# Work request
Using the records below, report how many lines hold "context", with no extra text.

# Listed entries
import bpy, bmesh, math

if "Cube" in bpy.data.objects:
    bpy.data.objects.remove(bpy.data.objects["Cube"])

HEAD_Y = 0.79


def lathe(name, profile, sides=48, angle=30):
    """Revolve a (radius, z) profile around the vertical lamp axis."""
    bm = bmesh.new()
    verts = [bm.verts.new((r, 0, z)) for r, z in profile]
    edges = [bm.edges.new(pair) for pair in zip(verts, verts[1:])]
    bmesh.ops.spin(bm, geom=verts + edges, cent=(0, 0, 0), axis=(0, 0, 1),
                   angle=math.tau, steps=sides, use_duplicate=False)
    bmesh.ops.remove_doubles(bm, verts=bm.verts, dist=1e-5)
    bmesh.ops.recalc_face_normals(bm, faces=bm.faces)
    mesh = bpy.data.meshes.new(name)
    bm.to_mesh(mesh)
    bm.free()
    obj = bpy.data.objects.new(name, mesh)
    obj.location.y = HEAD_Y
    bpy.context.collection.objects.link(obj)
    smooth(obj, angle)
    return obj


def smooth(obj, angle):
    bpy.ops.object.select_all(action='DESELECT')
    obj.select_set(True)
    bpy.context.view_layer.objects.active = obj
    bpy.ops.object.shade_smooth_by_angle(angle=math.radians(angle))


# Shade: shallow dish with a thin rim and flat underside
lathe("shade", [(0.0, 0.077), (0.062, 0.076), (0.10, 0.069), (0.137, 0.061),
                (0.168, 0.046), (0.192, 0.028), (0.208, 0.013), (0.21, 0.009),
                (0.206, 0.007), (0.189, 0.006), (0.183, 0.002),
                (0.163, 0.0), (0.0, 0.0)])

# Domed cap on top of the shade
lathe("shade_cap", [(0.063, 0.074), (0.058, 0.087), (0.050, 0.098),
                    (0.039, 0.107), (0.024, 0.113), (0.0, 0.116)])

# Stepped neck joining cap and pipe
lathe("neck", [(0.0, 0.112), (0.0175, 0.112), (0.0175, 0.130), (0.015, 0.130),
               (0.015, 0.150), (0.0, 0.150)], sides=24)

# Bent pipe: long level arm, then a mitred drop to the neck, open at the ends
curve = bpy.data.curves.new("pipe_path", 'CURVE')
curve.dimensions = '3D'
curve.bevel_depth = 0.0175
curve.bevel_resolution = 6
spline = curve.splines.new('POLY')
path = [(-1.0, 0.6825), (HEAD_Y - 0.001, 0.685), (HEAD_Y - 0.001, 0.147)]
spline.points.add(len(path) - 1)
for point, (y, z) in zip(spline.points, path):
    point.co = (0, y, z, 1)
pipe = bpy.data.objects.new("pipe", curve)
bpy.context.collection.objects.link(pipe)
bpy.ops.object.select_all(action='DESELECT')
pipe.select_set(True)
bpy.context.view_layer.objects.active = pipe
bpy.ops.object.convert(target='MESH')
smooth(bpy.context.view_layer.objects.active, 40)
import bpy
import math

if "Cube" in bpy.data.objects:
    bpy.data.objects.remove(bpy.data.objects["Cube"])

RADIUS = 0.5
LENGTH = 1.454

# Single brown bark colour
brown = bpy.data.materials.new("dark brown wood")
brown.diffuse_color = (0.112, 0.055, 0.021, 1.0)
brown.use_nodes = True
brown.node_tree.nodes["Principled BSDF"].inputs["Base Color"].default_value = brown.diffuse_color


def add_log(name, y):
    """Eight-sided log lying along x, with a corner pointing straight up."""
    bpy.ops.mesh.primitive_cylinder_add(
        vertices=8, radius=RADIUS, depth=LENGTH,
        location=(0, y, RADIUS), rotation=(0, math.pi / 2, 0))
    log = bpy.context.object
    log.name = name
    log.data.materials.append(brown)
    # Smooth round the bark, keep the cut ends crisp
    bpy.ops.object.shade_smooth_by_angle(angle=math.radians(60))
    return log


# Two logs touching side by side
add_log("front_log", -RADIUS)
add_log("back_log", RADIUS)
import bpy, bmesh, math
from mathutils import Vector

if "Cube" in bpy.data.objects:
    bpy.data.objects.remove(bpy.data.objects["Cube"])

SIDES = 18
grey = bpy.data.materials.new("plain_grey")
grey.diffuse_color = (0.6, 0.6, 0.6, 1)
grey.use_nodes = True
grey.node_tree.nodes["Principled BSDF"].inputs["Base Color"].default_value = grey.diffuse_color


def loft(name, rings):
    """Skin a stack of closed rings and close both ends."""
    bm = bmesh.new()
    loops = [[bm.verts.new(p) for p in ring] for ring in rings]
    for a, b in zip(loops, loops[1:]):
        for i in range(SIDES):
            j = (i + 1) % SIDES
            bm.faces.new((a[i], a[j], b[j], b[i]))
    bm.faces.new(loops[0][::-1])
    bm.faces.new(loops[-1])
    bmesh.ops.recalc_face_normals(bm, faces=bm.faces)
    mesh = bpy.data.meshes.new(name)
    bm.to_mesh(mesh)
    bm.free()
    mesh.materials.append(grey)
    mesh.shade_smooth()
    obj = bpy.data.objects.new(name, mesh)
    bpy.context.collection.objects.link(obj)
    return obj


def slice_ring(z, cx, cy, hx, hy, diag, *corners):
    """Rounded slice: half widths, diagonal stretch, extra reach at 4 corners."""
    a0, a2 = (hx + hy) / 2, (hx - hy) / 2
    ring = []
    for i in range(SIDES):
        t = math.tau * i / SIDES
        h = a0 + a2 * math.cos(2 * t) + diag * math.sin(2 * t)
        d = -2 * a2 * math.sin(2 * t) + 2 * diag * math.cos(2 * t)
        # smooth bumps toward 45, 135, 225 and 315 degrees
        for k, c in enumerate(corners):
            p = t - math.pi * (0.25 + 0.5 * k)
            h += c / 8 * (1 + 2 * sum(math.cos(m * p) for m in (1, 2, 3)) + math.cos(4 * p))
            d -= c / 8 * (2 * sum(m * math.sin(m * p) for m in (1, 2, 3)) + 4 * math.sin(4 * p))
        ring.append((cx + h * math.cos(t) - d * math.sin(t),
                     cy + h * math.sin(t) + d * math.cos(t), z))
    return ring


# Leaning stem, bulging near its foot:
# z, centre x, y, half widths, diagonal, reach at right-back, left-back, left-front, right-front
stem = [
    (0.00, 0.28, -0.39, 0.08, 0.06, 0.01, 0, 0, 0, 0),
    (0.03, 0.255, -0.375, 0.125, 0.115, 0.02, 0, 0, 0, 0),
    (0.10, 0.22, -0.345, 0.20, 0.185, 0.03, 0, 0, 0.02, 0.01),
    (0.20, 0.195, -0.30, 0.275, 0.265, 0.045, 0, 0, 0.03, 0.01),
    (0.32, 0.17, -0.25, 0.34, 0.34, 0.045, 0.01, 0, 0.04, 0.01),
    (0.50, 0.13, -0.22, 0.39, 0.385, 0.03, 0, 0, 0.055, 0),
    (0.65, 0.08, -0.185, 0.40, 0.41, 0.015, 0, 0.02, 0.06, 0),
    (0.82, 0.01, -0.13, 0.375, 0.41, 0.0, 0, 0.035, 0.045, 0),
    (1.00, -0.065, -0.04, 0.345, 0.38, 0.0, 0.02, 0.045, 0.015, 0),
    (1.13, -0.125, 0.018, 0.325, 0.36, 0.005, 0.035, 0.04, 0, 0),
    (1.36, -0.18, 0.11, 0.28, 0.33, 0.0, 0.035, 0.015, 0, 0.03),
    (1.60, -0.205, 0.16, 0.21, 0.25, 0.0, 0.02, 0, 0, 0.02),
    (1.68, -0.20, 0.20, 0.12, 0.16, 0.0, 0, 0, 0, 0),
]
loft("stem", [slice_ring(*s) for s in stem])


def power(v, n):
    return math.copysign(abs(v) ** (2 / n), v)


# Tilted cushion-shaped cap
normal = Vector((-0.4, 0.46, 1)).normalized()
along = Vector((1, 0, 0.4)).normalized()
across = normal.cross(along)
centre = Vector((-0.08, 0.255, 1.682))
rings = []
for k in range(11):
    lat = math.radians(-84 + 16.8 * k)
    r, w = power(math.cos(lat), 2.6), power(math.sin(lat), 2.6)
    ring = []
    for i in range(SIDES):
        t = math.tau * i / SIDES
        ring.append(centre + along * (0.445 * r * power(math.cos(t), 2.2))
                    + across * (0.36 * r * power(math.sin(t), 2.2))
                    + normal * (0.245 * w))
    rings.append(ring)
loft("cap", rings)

# Output below
7